Recorded data
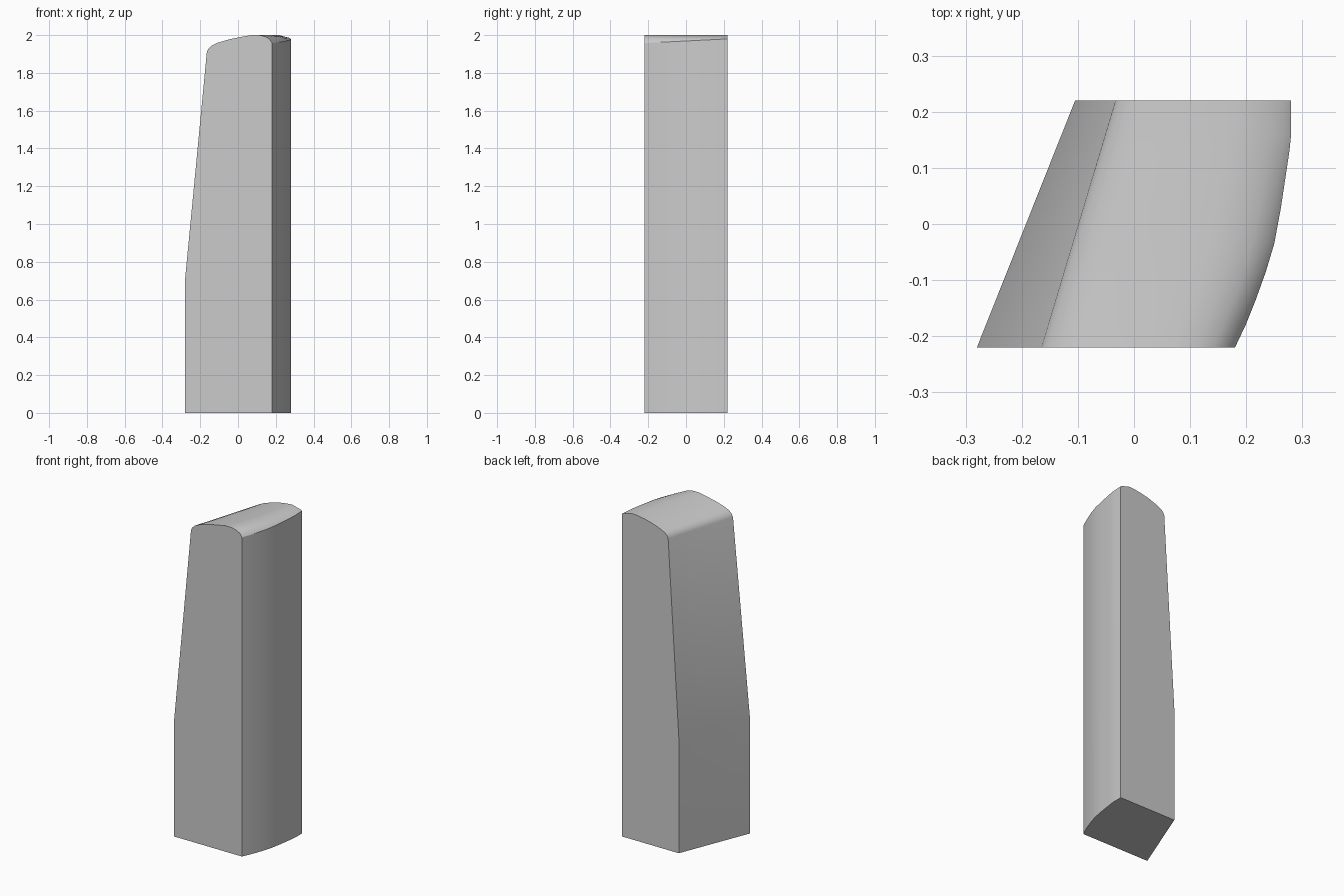
import bpy, bmesh, math

if "Cube" in bpy.data.objects:
    bpy.data.objects.remove(bpy.data.objects["Cube"])

# Plan outline of the bowed right side: (x, y) from front to back
right_side = [(0.18, -0.22), (0.199, -0.18), (0.217, -0.135), (0.235, -0.085),
              (0.25, -0.035), (0.262, 0.03), (0.271, 0.09), (0.277, 0.13),
              (0.28, 0.16), (0.28, 0.22)]

# Crown profile: (fraction across, front height, back height)
crown = [(0.0, 1.91, 1.91), (0.025, 1.928, 1.928), (0.07, 1.944, 1.942),
         (0.17, 1.96, 1.957), (0.35, 1.978, 1.977), (0.52, 1.99, 1.99),
         (0.68, 2.0, 1.998), (0.8, 2.0, 2.0), (0.89, 1.993, 1.992),
         (0.96, 1.98, 1.987), (1.0, 1.958, 1.98)]


def lerp(a, b, t):
    return a + (b - a) * t


bm = bmesh.new()
rings = []
for right_x, y in right_side:
    v = (y + 0.22) / 0.44
    base_x = lerp(-0.28, -0.105, v)
    top_x = lerp(-0.165, -0.033, v)
    # Foot, kink of the tapered left side, then the rounded crown
    section = [(right_x, 0.0), (base_x, 0.0), (base_x, 0.71)]
    section += [(lerp(top_x, right_x, t), lerp(zf, zb, v)) for t, zf, zb in crown]
    rings.append([bm.verts.new((x, y, z)) for x, z in section])

# Skin between the sections, plus flat front and back
n = len(rings[0])
for a, b in zip(rings, rings[1:]):
    for i in range(n):
        j = (i + 1) % n
        bm.faces.new((a[i], a[j], b[j], b[i]))
bm.faces.new(rings[0])
bm.faces.new(rings[-1][::-1])
bmesh.ops.recalc_face_normals(bm, faces=bm.faces)

mesh = bpy.data.meshes.new("standing_stone")
bm.to_mesh(mesh)
bm.free()
stone = bpy.data.objects.new("standing_stone", mesh)
bpy.context.collection.objects.link(stone)

bpy.context.view_layer.objects.active = stone
stone.select_set(True)
bpy.ops.object.shade_smooth_by_angle(angle=math.radians(30))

What is expected
Extract all lines of the records above that include "back".

Finished task
# Plan outline of the bowed right side: (x, y) from front to back
# Crown profile: (fraction across, front height, back height)
# Skin between the sections, plus flat front and back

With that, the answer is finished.